Arizona is the 20th most connected state and has 81 broadband providers spread across its huge, relatively empty spaces.
There are 111,000 people in Arizona with no access to broadband. No cable. No DSL. No fixed wireless. No mobile internet. Nothing.
Of the 6.7 million Arizonans, 535,000 have access to only one wired provider. Of course, that means ISP (internet service provider) can old them hostage, raise rates, or alter the terms and conditions of their contract. Because those people have no competitive options). A shocking 240,000 must cope with the inconvenience of low data caps on their home internet usage because their only choice of internet service is fixed wireless or mobile broadband.
Now let’s spend a moment discussing the state’s needy. The overall poverty rate is 18.6%. The child poverty rate is 27%. The senior poverty rate is 14%. And when it comes to the poorest of the poor, the extreme poverty rate is 8.9%.
But fear not, because CheapInternet.com knows a number of ways you can get high-speed broadband internet access at prices far cheaper than you ever imagined possible.
Low-income Internet Options
Here is the internet’s most complete list of companies and organizations that offer low-income Americans low-cost, high-speed internet access. And when we say low-cost, we’re talking about plans whose prices range from free to $14.95 per month for broadband internet. Different companies offer different prices, different types of Internet (i.e., cable, DSL or mobile), and different ways to qualify, so check them all out to see which low-income program is right for you. Click on any of the programs below to see full details on what they offer.

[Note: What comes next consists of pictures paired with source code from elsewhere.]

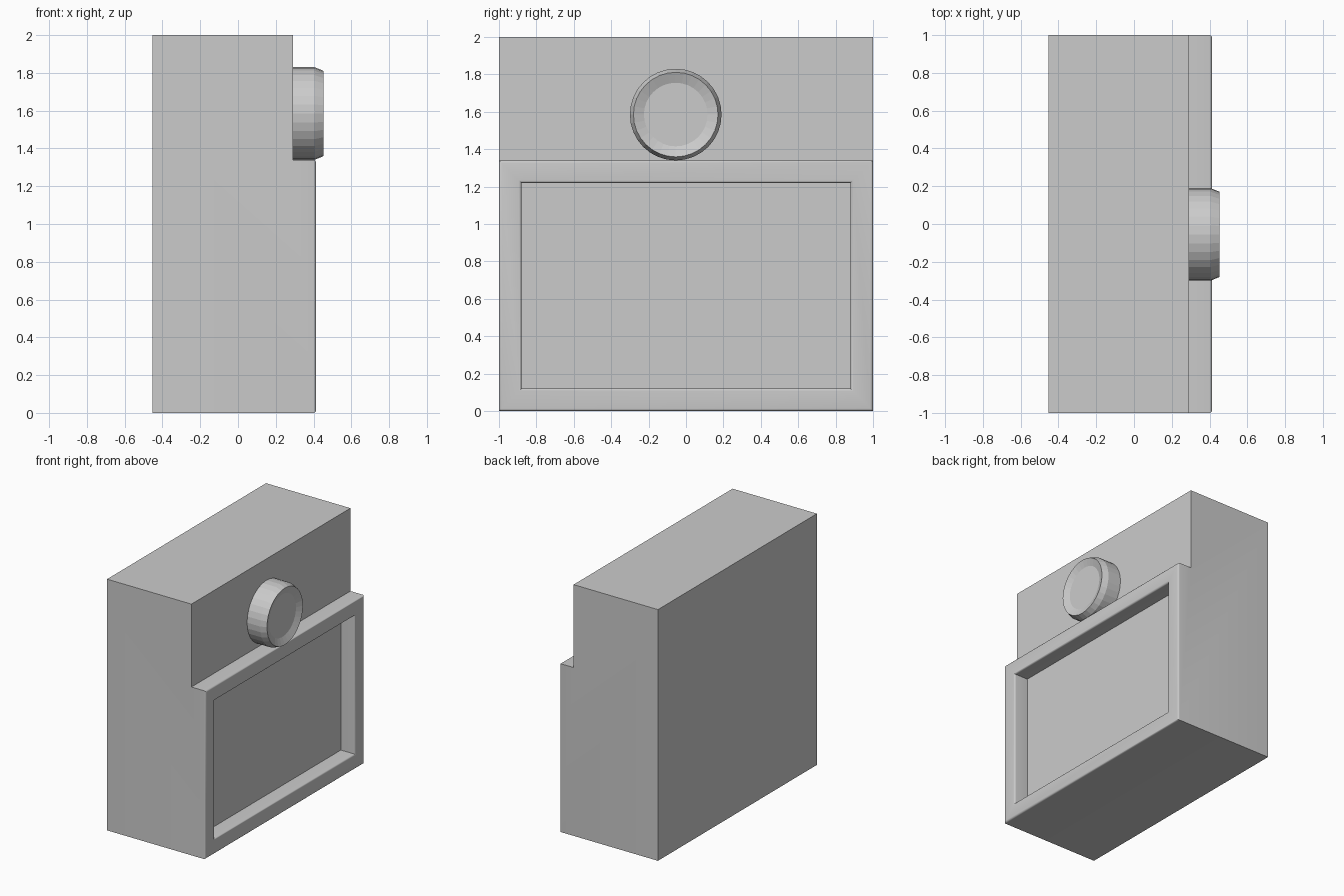
import bpy, bmesh
from math import cos, sin, pi, radians

if "Cube" in bpy.data.objects:
    bpy.data.objects.remove(bpy.data.objects["Cube"])

BACK, STEP, FRONT = -0.453, 0.29, 0.413
FRAME_TOP, BORDER = 1.34, 0.12


def finish(name, bm, smooth):
    bmesh.ops.recalc_face_normals(bm, faces=bm.faces[:])
    mesh = bpy.data.meshes.new(name)
    bm.to_mesh(mesh)
    bm.free()
    obj = bpy.data.objects.new(name, mesh)
    bpy.context.collection.objects.link(obj)
    if smooth:
        bpy.ops.object.select_all(action='DESELECT')
        obj.select_set(True)
        bpy.context.view_layer.objects.active = obj
        bpy.ops.object.shade_smooth_by_angle(angle=radians(smooth))
    return obj


# cabinet: stepped side profile extruded across the width
bm = bmesh.new()
profile = [(BACK, 0), (FRONT, 0), (FRONT, FRAME_TOP), (STEP, FRAME_TOP), (STEP, 2), (BACK, 2)]
side = bm.faces.new([bm.verts.new((x, -1, z)) for x, z in profile])
ext = bmesh.ops.extrude_face_region(bm, geom=[side], use_keep_orig=True)
bmesh.ops.translate(bm, vec=(0, 2, 0),
                    verts=[g for g in ext['geom'] if isinstance(g, bmesh.types.BMVert)])
bmesh.ops.recalc_face_normals(bm, faces=bm.faces[:])

# recessed panel inside the raised front frame
panel = [f for f in bm.faces if all(abs(v.co.x - FRONT) < 1e-4 for v in f.verts)]
bmesh.ops.inset_region(bm, faces=panel, thickness=BORDER, use_even_offset=True)
bmesh.ops.inset_individual(bm, faces=panel, thickness=0, depth=-(FRONT - STEP))

# rounded inner and outer frame edges
rim = []
for e in bm.edges:
    a, b = (v.co for v in e.verts)
    on_front = abs(a.x - FRONT) < 1e-4 and abs(b.x - FRONT) < 1e-4
    if on_front and (abs(a.y - b.y) < 1e-4 or abs(a.z - b.z) < 1e-4):
        rim.append(e)
bmesh.ops.bevel(bm, geom=rim, offset=0.014, offset_type='OFFSET', segments=4,
                profile=0.5, affect='EDGES')
finish("cabinet", bm, 35)

# round knob: lathed profile with bevelled rim and shallow dished face
bm = bmesh.new()
SIDES = 32
rings = []
for x, r in [(STEP, 0.245), (0.405, 0.245), (0.452, 0.226), (0.43, 0.17)]:
    rings.append([bm.verts.new((x, -0.055 + r * cos(2 * pi * i / SIDES),
                                1.585 + r * sin(2 * pi * i / SIDES))) for i in range(SIDES)])
for lo, hi in zip(rings, rings[1:]):
    for i in range(SIDES):
        j = (i + 1) % SIDES
        bm.faces.new((lo[i], lo[j], hi[j], hi[i]))
bm.faces.new(rings[0])
bm.faces.new(rings[-1])
finish("knob", bm, None)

- Spectrum Internet Assist
- Comcast’s Internet Essentials
- Cox Low-Income Internet
- PC’s for People
- Coming soon: Lifeline Broadband

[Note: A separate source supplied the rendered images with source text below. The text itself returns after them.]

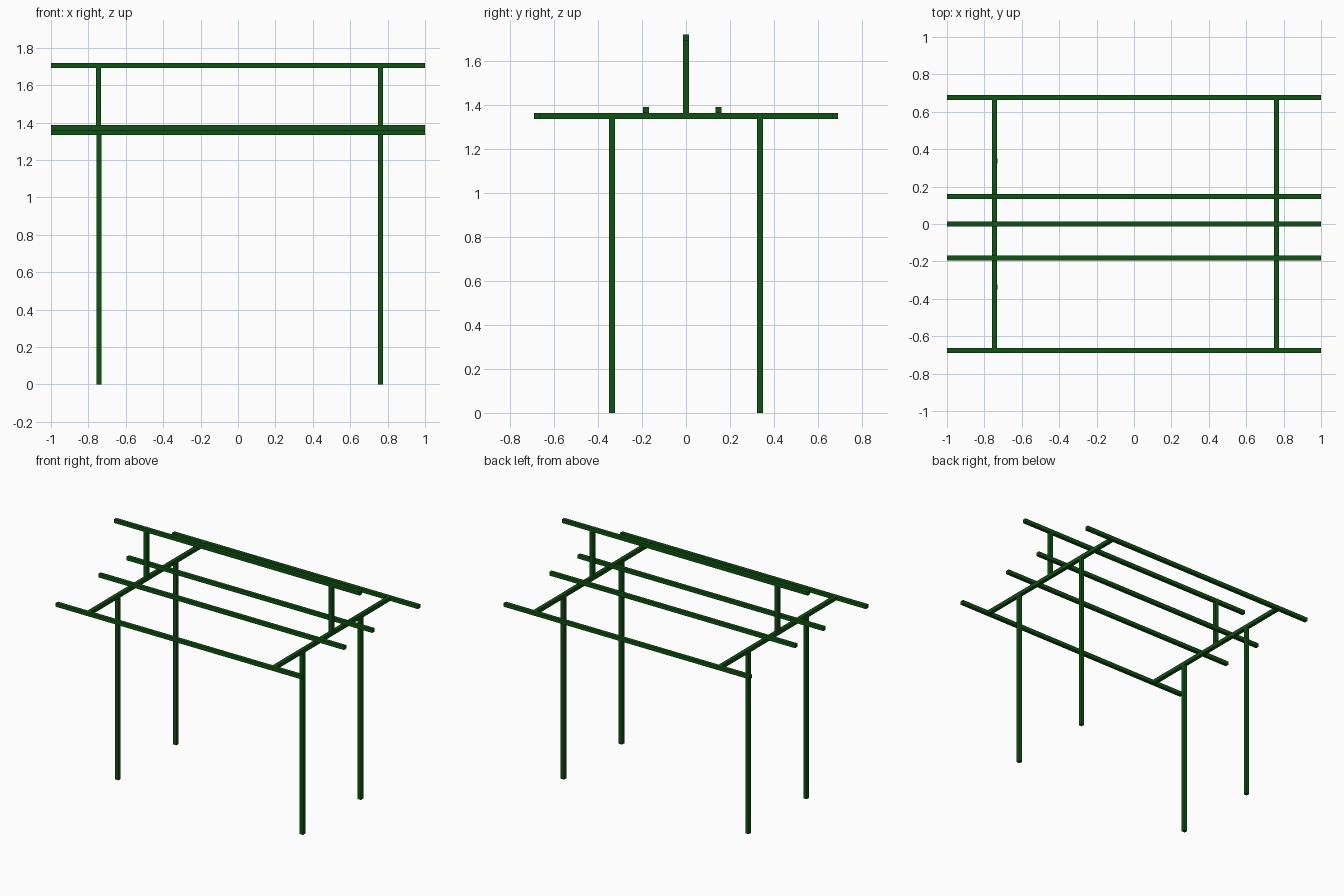
import bpy

if "Cube" in bpy.data.objects:
    bpy.data.objects.remove(bpy.data.objects["Cube"])

T = 0.027          # square bar thickness
BEAM_Z = 1.348     # centre height of the main frame
EDGE_Y = 0.677     # outer rails
RIDGE_Z = 1.706

mat = bpy.data.materials.new("dark_green_paint")
mat.diffuse_color = (0.005, 0.085, 0.006, 1)
mat.use_nodes = True
mat.node_tree.nodes["Principled BSDF"].inputs["Base Color"].default_value = mat.diffuse_color


def bar(name, lo, hi):
    """Box spanning two opposite corners."""
    bpy.ops.mesh.primitive_cube_add(size=1, location=[(a + b) / 2 for a, b in zip(lo, hi)])
    ob = bpy.context.object
    ob.name = name
    ob.scale = [b - a for a, b in zip(lo, hi)]
    bpy.ops.object.transform_apply(location=False, rotation=False, scale=True)
    ob.data.materials.append(mat)
    return ob


h = T / 2


def rail(name, y, z):
    bar(name, (-1, y - h, z - h), (1, y + h, z + h))


# Two end frames: legs, cross beam and ridge post
for side, x, leg_x in (("left", -0.745, -0.742), ("right", 0.761, 0.761)):
    for end, y in (("front", -0.337), ("back", 0.337)):
        bar(f"{end}_{side}_leg", (leg_x - h, y - h, 0), (leg_x + h, y + h, BEAM_Z - h))
    bar(f"{side}_cross_beam", (x - h, -EDGE_Y + h, BEAM_Z - h), (x + h, EDGE_Y - h, BEAM_Z + h))
    bar(f"{side}_ridge_post", (x - h, -h, BEAM_Z + h), (x + h, h, RIDGE_Z - h))

# Long rails running the full width
rail("front_edge_rail", -EDGE_Y, BEAM_Z)
rail("back_edge_rail", EDGE_Y, BEAM_Z)
rail("front_inner_rail", -0.182, BEAM_Z + T)
rail("back_inner_rail", 0.147, BEAM_Z + T)
rail("ridge_rail", 0, RIDGE_Z)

Other Low-cost Internet Options
What if you want to sign up for a cheap internet plan, but don’t qualify under the rules of the plans shown above? Or what if none of those plans are offered in your area? Luck may still be on your side, because there are other low-cost plans available for you if you know where to look. And at CheapInternet.com, we know where to look. Here’s a brief review of other low-cost options that may be available in your area.
Lifeline Broadband Pilot Programs
The Lifeline Assistance program, which offers free government cell phones to low-income Americans, has helped millions of needy Americans. The program has been so successful that the Federal Communications Commission decided to investigate the possibility of creating a similar program called Lifeline Internet or Lifeline Broadband.
Fourteen cable companies and service organizations were selected by the FCC to test pilot programs in various regions around the country. The pilot programs looked into the impact of various pricing plans, discounts, and equipment.
We expect the FCC to announce the results of the pilot programs and perhaps even announce the introduction of an official Lifeline Broadband (or Lifeline Internet) program before the end of 2014. Although you can no longer sign up nor participate in these programs, you may be interested in seeing what the future of free internet may look like in your state.
Who: Gila River Telecommunications
This pilot program conducted by Gila River Telecommunications, NeoNova Network Services, Tinhorn Consulting and Letha Lamb, tested the impact of varying subsidy amounts, access to discounted equipment and broadband speeds on adoption. Each subscriber participating in the pilot program was randomly assigned to one of five groups differentiated by price points (with subsidies ranging from $23.24 to $38.24 per month), speed and access to equipment to determine which combination of prices and services proved most attractive to consumers.
Who: Hopi Telecommunications
Hopi, in partnership with Connected Nation, tested the impact a flat subsidy of $39.95 for three different broadband service plans (with variations of speed and access to discounted equipment). The expectation was that Hopi Telecommunications would report which combination of price and service level was most effective in stimulating consumer demand.
Municipal Broadband Networks
Wikipedia defines a Municipal Broadband Network (often called Community Broadband Network) like this: “Municipal broadband deployments are broadband Internet access services provided either fully or partially by local governments. Common connection technologies include unlicensed wireless (Wi-Fi, wireless mesh networks), licensed wireless (such as WiMAX), and fiber-optic. Although many cities previously deployed Wi-Fi based solutions, municipal fiber-to-the-home networks are becoming more prominent because of increased demand for modern audio and video applications.”
Unfortunately, no muni networks are currently offered in Arizona